1 to 2 cups chicken stock
Salt and black pepper
1 teaspoon minced fresh thyme leaves
1 teaspoon minced fresh sage leaves

Melt goat butter in small saucepan over medium heat. Whisk in gluten-free flour and cook for 1 minute until mixture is golden. Whisk in drippings. Bring mixture to boil and gently simmer until it has thickened slightly. Stir in fresh herbs. Whisk in 1 cup broth and return mixture to simmer. Season with salt and pepper. Simmer for 10 minutes, gradually adding more stock if gravy is too thick. Season to taste.

Makes 4 servings


Hibiscus Chutney
Hibiscus chutney can be served in place of cranberry sauce or with a plate of goat cheeses and rice crackers, as pictured. Hibiscus has numerous health benefits and the added benefit of being easy to grow in our area. It can also be found fresh or dried at many grocery stores.

1 pound fresh hibiscus calyces
1 teaspoon ginger powder
1 ½ teaspoons black pepper
2 teaspoons cinnamon
1 teaspoon fine sea salt
2 teaspoons coriander powder
3 serrano peppers
1 small onion
2 Granny Smith apples
½ cup cane sugar
1 cup apple cider vinegar

If using fresh hibiscus calyces, remove green ovary from inside. Peel onions, core apples, and chop both coarsely. Blend hibiscus, onions, apples, and serrano peppers in food processor. Add remaining ingredients and process into desired consistency. Add mixture to large pot, and simmer for 2 hours, stirring frequently.
*If using dried hibiscus, substitute 3 ounces of dried flowers, and then add 6 cups water to pot before simmering.

Makes 2 quarts


Pumpkin Pie
If baking requires precision, gluten-free baking requires precision and a miracle. Use a trusted recipe and be sure to use whatever kind of flour or flour blend called for. Again, we prefer goat dairy for baking because it reacts like cow dairy, and we use a shortening that is made from sustainably grown palm fruit.

Crust
1 ¼ cups gluten-free all-purpose flour
¼ cup goat butter
¼ cup shortening
Ice water

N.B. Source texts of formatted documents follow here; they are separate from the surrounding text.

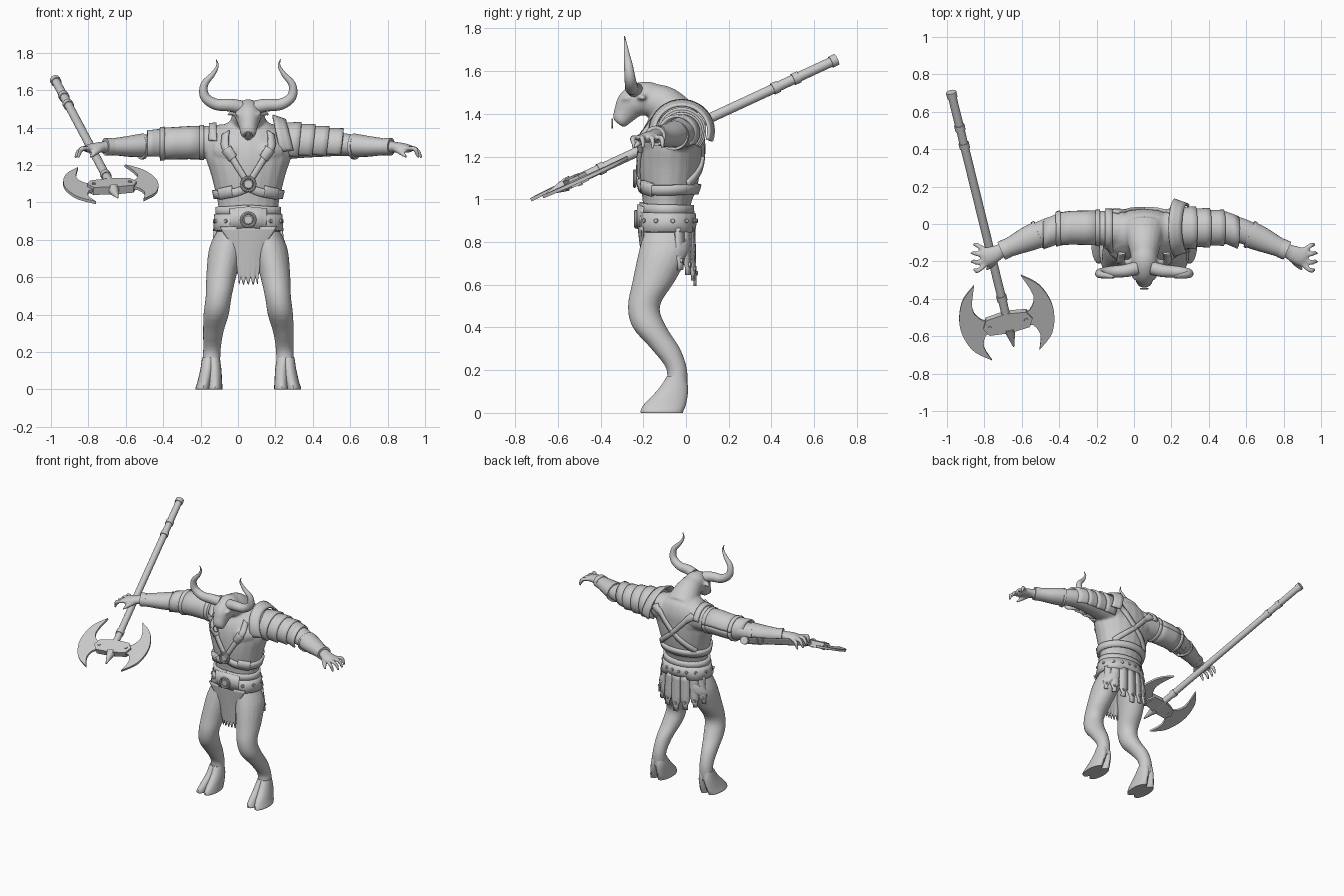
import bpy, bmesh, math
from math import sin, cos, pi, radians
from mathutils import Vector
from mathutils.bvhtree import BVHTree

if "Cube" in bpy.data.objects:
    bpy.data.objects.remove(bpy.data.objects["Cube"])

CX = 0.055  # body axis
grey = bpy.data.materials.new("stone_grey")
grey.use_nodes = True
grey.diffuse_color = (0.6, 0.6, 0.6, 1)
grey.node_tree.nodes["Principled BSDF"].inputs["Base Color"].default_value = (0.6, 0.6, 0.6, 1)


def spline(pts, u):
    """Smooth curve through tuples of any length, u in 0..1."""
    n = len(pts) - 1
    i = min(int(u * n), n - 1)
    t = u * n - i
    a, b, c, d = (Vector(pts[min(max(i + k, 0), n)]) for k in (-1, 0, 1, 2))
    return b + (c - a) * (t / 2) + (a * 2 - b * 5 + c * 4 - d) * (t * t / 2) + (b * 3 - a - c * 3 + d) * (t ** 3 / 2)


def add(name, verts, faces, shift=CX, thick=0, angle=40):
    me = bpy.data.meshes.new(name)
    me.from_pydata([tuple(v) for v in verts], [], faces)
    bm = bmesh.new()
    bm.from_mesh(me)
    bmesh.ops.recalc_face_normals(bm, faces=bm.faces)
    bm.to_mesh(me)
    bm.free()
    me.materials.append(grey)
    ob = bpy.data.objects.new(name, me)
    bpy.context.collection.objects.link(ob)
    ob.location.x = shift
    if thick:
        mod = ob.modifiers.new("thickness", 'SOLIDIFY')
        mod.thickness, mod.offset = thick, 0
    bpy.ops.object.select_all(action='DESELECT')
    ob.select_set(True)
    bpy.context.view_layer.objects.active = ob
    bpy.ops.object.shade_smooth_by_angle(angle=radians(angle))
    return ob


def tube_data(pts, up=(0, 1, 0), axis=None, sides=20, steps=4):
    """Closed loft through (x, y, z, side radius, up radius)."""
    n = (len(pts) - 1) * steps
    verts = []
    for i in range(n + 1):
        p = spline(pts, i / n)
        t = Vector(axis) if axis else Vector((spline(pts, min(i / n + .01, 1)) - spline(pts, max(i / n - .01, 0)))[:3])
        side = t.cross(Vector(up)).normalized()
        rise = side.cross(t).normalized()
        for k in range(sides):
            a = 2 * pi * k / sides
            verts.append(Vector(p[:3]) + side * cos(a) * p[3] + rise * sin(a) * p[4])
    faces = [(i * sides + k, i * sides + (k + 1) % sides, (i + 1) * sides + (k + 1) % sides, (i + 1) * sides + k)
             for i in range(n) for k in range(sides)]
    faces += [tuple(range(sides))[::-1], tuple(range(n * sides, (n + 1) * sides))]
    return verts, faces


def tube(name, pts, shift=CX, **kw):
    return add(name, *tube_data(pts, **kw), shift=shift)


def grid(name, f, nu, nv, thick):
    verts = [f(i / nu, j / nv) for i in range(nu + 1) for j in range(nv + 1)]
    w = nv + 1
    return add(name, verts, [(i * w + j, i * w + j + 1, (i + 1) * w + j + 1, (i + 1) * w + j)
                             for i in range(nu) for j in range(nv)], thick=thick)


def flip(pts, s):
    return [(p[0] * s,) + tuple(p[1:]) for p in pts]


# --- body: lofts fused into one skin
Z = (0, 0, 1)
torso = [(0, -.09, .78, .12, .09), (0, -.09, .88, .165, .12), (0, -.09, .97, .16, .112), (0, -.08, 1.05, .175, .13),
         (0, -.075, 1.15, .2, .145), (0, -.07, 1.25, .23, .148), (0, -.06, 1.33, .22, .14), (0, -.05, 1.4, .15, .11),
         (0, -.06, 1.44, .09, .08)]
neck = [(0, -.03, 1.37, .12, .1), (0, -.1, 1.44, .092, .09), (0, -.18, 1.47, .07, .075)]
head = [(0, -.13, 1.475, .06, .06), (0, -.19, 1.478, .073, .075), (0, -.25, 1.45, .066, .074),
        (0, -.285, 1.405, .05, .056), (0, -.308, 1.368, .042, .04), (0, -.318, 1.355, .03, .028)]
leg = [(.085, -.09, .87, .07, .1), (.115, -.1, .76, .093, .12), (.142, -.15, .62, .082, .1), (.158, -.197, .5, .07, .075),
       (.172, -.17, .4, .068, .08), (.188, -.095, .3, .054, .068), (.195, -.042, .2, .047, .048), (.2, -.05, .1, .052, .055)]
arm = [(.12, -.03, 1.32, .1, .1), (.26, -.02, 1.32, .09, .085), (.4, -.015, 1.315, .075, .072), (.5, -.03, 1.31, .068, .062),
       (.6, -.07, 1.3, .062, .055), (.7, -.115, 1.298, .046, .042), (.77, -.145, 1.295, .038, .034)]
palm = [(.75, -.135, 1.295, .034, .032), (.8, -.16, 1.295, .045, .027), (.85, -.178, 1.288, .05, .024), (.87, -.185, 1.283, .04, .015)]
pieces = [tube_data(torso, axis=Z), tube_data(neck, up=Z), tube_data(head, up=Z)]
for s in (1, -1):
    pieces += [tube_data(flip(leg, s), axis=Z), tube_data(flip(arm, s), up=Z), tube_data(flip(palm, s), up=Z)]
    # chest, shoulder blade, ear, brow
    for p in ([(.02, -.17, 1.27, .03, .04), (.09, -.165, 1.27, .05, .065), (.17, -.13, 1.28, .04, .05)],
              [(.03, 0, 1.25, .03, .06), (.1, .02, 1.28, .045, .075), (.17, .01, 1.3, .03, .05)],
              [(.05, -.215, 1.48, .02, .02), (.085, -.205, 1.478, .02, .014), (.11, -.195, 1.468, .006, .006)],
              [(.02, -.298, 1.455, .012, .012), (.05, -.285, 1.47, .014, .012), (.065, -.26, 1.48, .01, .01)]):
        pieces.append(tube_data(flip(p, s), up=Z))
    # fingers and thumb
    for k in range(4):
        y = -.11 - .045 * k
        reach = .93 - .012 * abs(k - 1.5)
        p = [(.84, -.148 - .02 * k, 1.288, .015, .014), (.89, y - .005, 1.288, .014, .013),
             (reach - .01, y, 1.262, .012, .012), (reach, y - .003, 1.235, .007, .007)]
        pieces.append(tube_data(flip(p, s), up=(0, .3, 1), sides=10))
    thumb = [(.79, -.185, 1.285, .018, .018), (.82, -.22, 1.265, .016, .015), (.845, -.245, 1.24, .008, .008)]
    pieces.append(tube_data(flip(thumb, s), up=Z, sides=10))
verts, faces = [], []
for v, f in pieces:
    faces += [tuple(i + len(verts) for i in q) for q in f]
    verts += v
body = add("body", verts, faces)
mod = body.modifiers.new("fuse", 'REMESH')
mod.mode, mod.voxel_size, mod.use_smooth_shade = 'VOXEL', .008, True
mod = body.modifiers.new("soften", 'SMOOTH')
mod.factor, mod.iterations = .5, 5
skin = BVHTree.FromObject(body, bpy.context.evaluated_depsgraph_get())


def on_skin(origin, direction, lift=.006):
    d = Vector(direction).normalized()
    hit = skin.ray_cast(Vector(origin), d)[0]
    return (hit if hit else Vector(origin) + d * .1) + d * lift


def around(deg, z, lift=.006):
    """Point on the trunk; 0 degrees is the front, 90 is the left."""
    a = radians(deg)
    return on_skin((0, -.075, z), (sin(a), -cos(a), 0), lift)


def strap(name, path, width, n=30, thick=.018, lift=.006):
    def f(u, v):
        p = spline(path, u)
        t = spline(path, min(u + .02, 1)) - spline(path, max(u - .02, 0))
        t = Vector((t[0] * .0035, t[1])).normalized() * width * (v - .5)
        return around(p[0] - t[1] / .0035, p[1] + t[0], lift)
    return grid(name, f, n, 2, thick)


def disc(name, pos, r, depth, direction=(0, -1, 0), sides=24):
    p, d = Vector(pos), Vector(direction).normalized()
    pts = [(*(p + d * h), q, q) for h, q in ((-depth, r), (depth * .6, r), (depth, r * .8))]
    tube(name, pts, up=(0, 0, 1), sides=sides, steps=1)


def ring(name, pos, r, thin, arc=2 * pi, shift=CX):
    x, y, z = pos
    tube(name, [(x + r * sin(arc * k / 16), y, z - r * cos(arc * k / 16), thin, thin) for k in range(17)],
         up=(0, 1, 0), sides=8, steps=1, shift=shift)


# --- head details and hooves
for s, side in ((1, "left"), (-1, "right")):
    horn = [(.04, -.235, 1.51, .036, .036), (.1, -.25, 1.52, .034, .034), (.175, -.255, 1.525, .03, .03),
            (.232, -.262, 1.565, .026, .026), (.235, -.27, 1.63, .02, .02), (.19, -.278, 1.685, .013, .013),
            (.165, -.284, 1.73, .007, .007), (.172, -.288, 1.765, .002, .002)]
    tube(side + "_horn", flip(horn, s), up=(0, 1, 0), sides=16)
    tube(side + "_eye", flip([(.042, -.29, 1.447, .008, .008), (.05, -.286, 1.447, .005, .005)], s), up=Z, sides=10)
    for toe in (-1, 1):
        hoof = [(.2 + toe * .012, -.045, .17, .035, .045), (.2 + toe * .02, -.06, .11, .036, .07),
                (.206 + toe * .028, -.098, .04, .038, .098), (.21 + toe * .031, -.112, .01, .041, .1),
                (.21 + toe * .031, -.112, 0, .04, .098)]
        tube(side + "_hoof", flip(hoof, s), axis=Z)
ring("nose_ring", (0, -.345, 1.355), .02, .004)

# --- belts and harness
strap("waist_belt", [(0, .893), (120, .89), (240, .89), (360, .893)], .09, 60, .03)
strap("upper_belt", [(0, .965), (60, .955), (180, .95), (300, .955), (360, .965)], .045, 60, .02)
strap("chest_belt", [(0, 1.08), (50, 1.045), (180, 1.05), (310, 1.045), (360, 1.08)], .045, 60, .024)
strap("buckle_plate", [(-38, .91), (0, .92), (38, .91)], .11, 20, .04)
for name, z in (("waist", .907), ("chest", 1.097)):
    p = around(0, z, .02)
    disc(name + "_boss", p, .027, .012)
    ring(name + "_boss_rim", p + Vector((0, -.006, 0)), .036, .008)
for k in range(12):
    a = 45 + k * 270 / 11
    disc("belt_stud", around(a, .9, .022), .011, .006, (sin(radians(a)), -cos(radians(a)), 0), 10)
for s, side in ((1, "left"), (-1, "right")):
    strap(side + "_front_strap", [(s * 56, 1.37), (s * 32, 1.24), (s * 3, 1.11)], .038)
    strap(side + "_back_strap", [(180 - s * 50, 1.36), (180, 1.2), (180 + s * 60, 1.07)], .038)
    strap(side + "_strap_buckle", [(s * 40, 1.285), (s * 30, 1.235)], .055, 6, .026)
    strap(side + "_chest_buckle", [(s * 34, 1.06), (s * 62, 1.045)], .06, 8, .03)
    grid(side + "_shoulder_strap", lambda u, v: on_skin(
        (s * (.17 + .04 * v), -.06, 1.33), (0, -cos(u * pi), sin(u * pi))), 20, 2, .018)


# --- loincloth and back flaps
def cloth(u, v):
    half = spline([(.15, 0), (.105, 0), (.066, 0), (.06, 0), (.05, 0)], u)[0]
    ragged = .022 * u ** 6 * cos(v * 8 * pi)
    return Vector((half * (2 * v - 1), -.222 + .035 * u + .12 * half * (2 * v - 1) ** 2, .87 - .29 * u - ragged))


grid("loincloth", cloth, 16, 24, .01)
for i in range(-3, 4):
    def flap(u, v):
        a = radians(180 + i * 21 + (v - .5) * 20 * (1 if u < .85 else .5))
        flare = 1 + .13 * u
        return Vector((.185 * sin(a) * flare, -.085 - .122 * cos(a) * (1 + .05 * u), .865 - (.27 - .025 * abs(i)) * u))
    grid("back_flap", flap, 7, 2, .014)
    p = (flap(.78, .5) + flap(.78, .5)) / 2
    disc("flap_stud", p + Vector((0, .008, 0)), .011, .006, (0, 1, 0), 10)


# --- arm armour: shells wrapped about the arm
def shell(name, s, x0, x1, r0, r1, start=-40, end=220, drop=0, thick=.012):
    def f(u, v):
        x = x0 + (x1 - x0) * v
        r = r0 + (r1 - r0) * v
        a = radians(start + (end - start) * u)
        y = -.02 if x < .45 else -.02 - .42 * (x - .45)
        return Vector((s * (x + drop * (1 - sin(a))), y + r * cos(a), 1.32 - .04 * max(x - .3, 0) + r * sin(a) * .96))
    grid(name, f, 28, 3, thick)


shell("left_collar_plate", 1, .13, .2, .15, .125, -20, 200, .03)
for k in range(4):
    shell("left_shoulder_plate", 1, .19 + .075 * k, .285 + .075 * k, .103 - .008 * k, .108 - .009 * k, -45, 225, -.01, .014)
shell("right_sleeve", -1, .24, .47, .088, .082, 0, 360)
for x, r in ((.25, .09), (.46, .086)):
    shell("right_sleeve_rim", -1, x - .012, x + .012, r, r, 0, 360, 0, .016)
shell("right_elbow_plate", -1, .45, .54, .078, .072, -60, 240)
for s, side in ((1, "left"), (-1, "right")):
    guard = [(.56, -.054, 1.305, .072, .064), (.63, -.083, 1.3, .066, .057), (.7, -.115, 1.298, .054, .048), (.76, -.141, 1.295, .047, .042)]
    tube(side + "_bracer", flip(guard, s), up=Z)
    for a, b, r in ((.56, .575, .076), (.73, .765, .052)):
        band = [(x, -.115 - .44 * (x - .7), 1.298, r, r * .9) for x in (a, b)]
        tube(side + "_bracer_band", flip(band, s), up=Z, steps=1)

# --- great axe, laid out along its own handle
butt, tip = Vector((-.978, .705, 1.655)), Vector((-.643, -.655, 1.025))
along = (tip - butt).normalized()
across = Vector((.975, .215, .055))
across = (across - along * across.dot(along)).normalized()
normal = along.cross(across)
hub = butt + (tip - butt) * .905


def rod(name, t0, t1, r0, r1):
    tube(name, [(*(butt + (tip - butt) * t), r, r) for t, r in ((t0, r0), (t1, r1))], up=Z, shift=0, sides=16, steps=1)


rod("axe_handle", 0, .93, .023, .023)
for t in (0, .13, .2, .8):
    rod("axe_handle_band", t, t + .02, .028, .028)
rod("axe_spike", .93, 1, .032, .004)


def plate(name, outline, half):
    n = len(outline)
    verts = [hub + across * a + along * b + normal * h for h in (-half, half) for a, b in outline]
    faces = [tuple(range(n))[::-1], tuple(range(n, 2 * n))] + [(k, (k + 1) % n, n + (k + 1) % n, n + k) for k in range(n)]
    return add(name, verts, faces, shift=0, angle=30)


outer = [(.128, -.255), (.215, -.17), (.255, -.03), (.22, .11), (.13, .195)]
inner = [(.13, .195), (.155, .11), (.13, .045), (.08, .03), (.08, -.03), (.13, -.045), (.168, -.12), (.128, -.255)]
for s in (1, -1):
    edge = [spline(outer, k / 20) for k in range(20)] + [spline(inner, k / 21) for k in range(21)]
    plate("axe_blade", [(p[0] * s, p[1]) for p in edge], .008)
    for h in (-1, 1):
        p = hub + across * .1 * s + normal * .02 * h
        tube("axe_rivet", [(*(p + normal * q), .011, .011) for q in (-.008, .008)], up=(1, 0, 0), shift=0, sides=10, steps=1)
plate("axe_hub", [(-.135, 0), (-.11, -.045), (0, -.06), (.11, -.045), (.135, 0), (.11, .045), (0, .055), (-.11, .045)], .022)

Add flour to bowl of stand mixer and cut in butter and shortening. Mix until pea-size clumps form. Then add ice water while mixing with paddle attachment until dough comes together. Roll out between sheets of plastic wrap, and then transfer to pie pan.
Makes 1 (8-inch) crust

Filling
1 cup firmly packed brown sugar
2 tablespoons gluten-free all-purpose flour
2 ¼ teaspoons pumpkin pie spice
½ teaspoon salt
1 egg
1 (12-ounce) can evaporated goat milk
1 (16-ounce) can solid-pack pumpkin puree

Heat oven and a cookie sheet to 375 degrees. In large bowl combine sugar, flour, pumpkin pie spice, and salt. Stir in egg. Beat in pumpkin and goat milk until smooth. Pour into pie shell. Bake on hot cookie sheet 50 to 55 minutes, or until knife inserted 1 inch from edge comes out clean.

Makes 1 8-inch pie

by Justin Young

Cara and Justin Young have managed the Gardening and Nutrition Education Program for the High Plains Food Bank since 2010. Justin teaches gardening and nutrition classes throughout the community. Together, their program supports 14 gardens throughout the community, and they conduct multiple workshops, field trips, and tours, while working to increase access to healthy food and the education needed to utilize it throughout the community.
blog comments powered by Disqus
recent stories

The hard truth about Santa can be liberating
Learning the hard truth about St. Nick is a major step into manhood.

Montgomery Ward
One of the pioneers of modern American retailing, Montgomery Ward first entered the Amarillo market ...

Keeping the Peace: Navigating the holidays with food allergies
Justin and Cara Young share a few allergy-friendly recipes that are sure to please all ...

Christmas with the Woodburns
Livia Woodburn and her mother, Alicia, share their family’s holiday recipes.

@AmarilloMag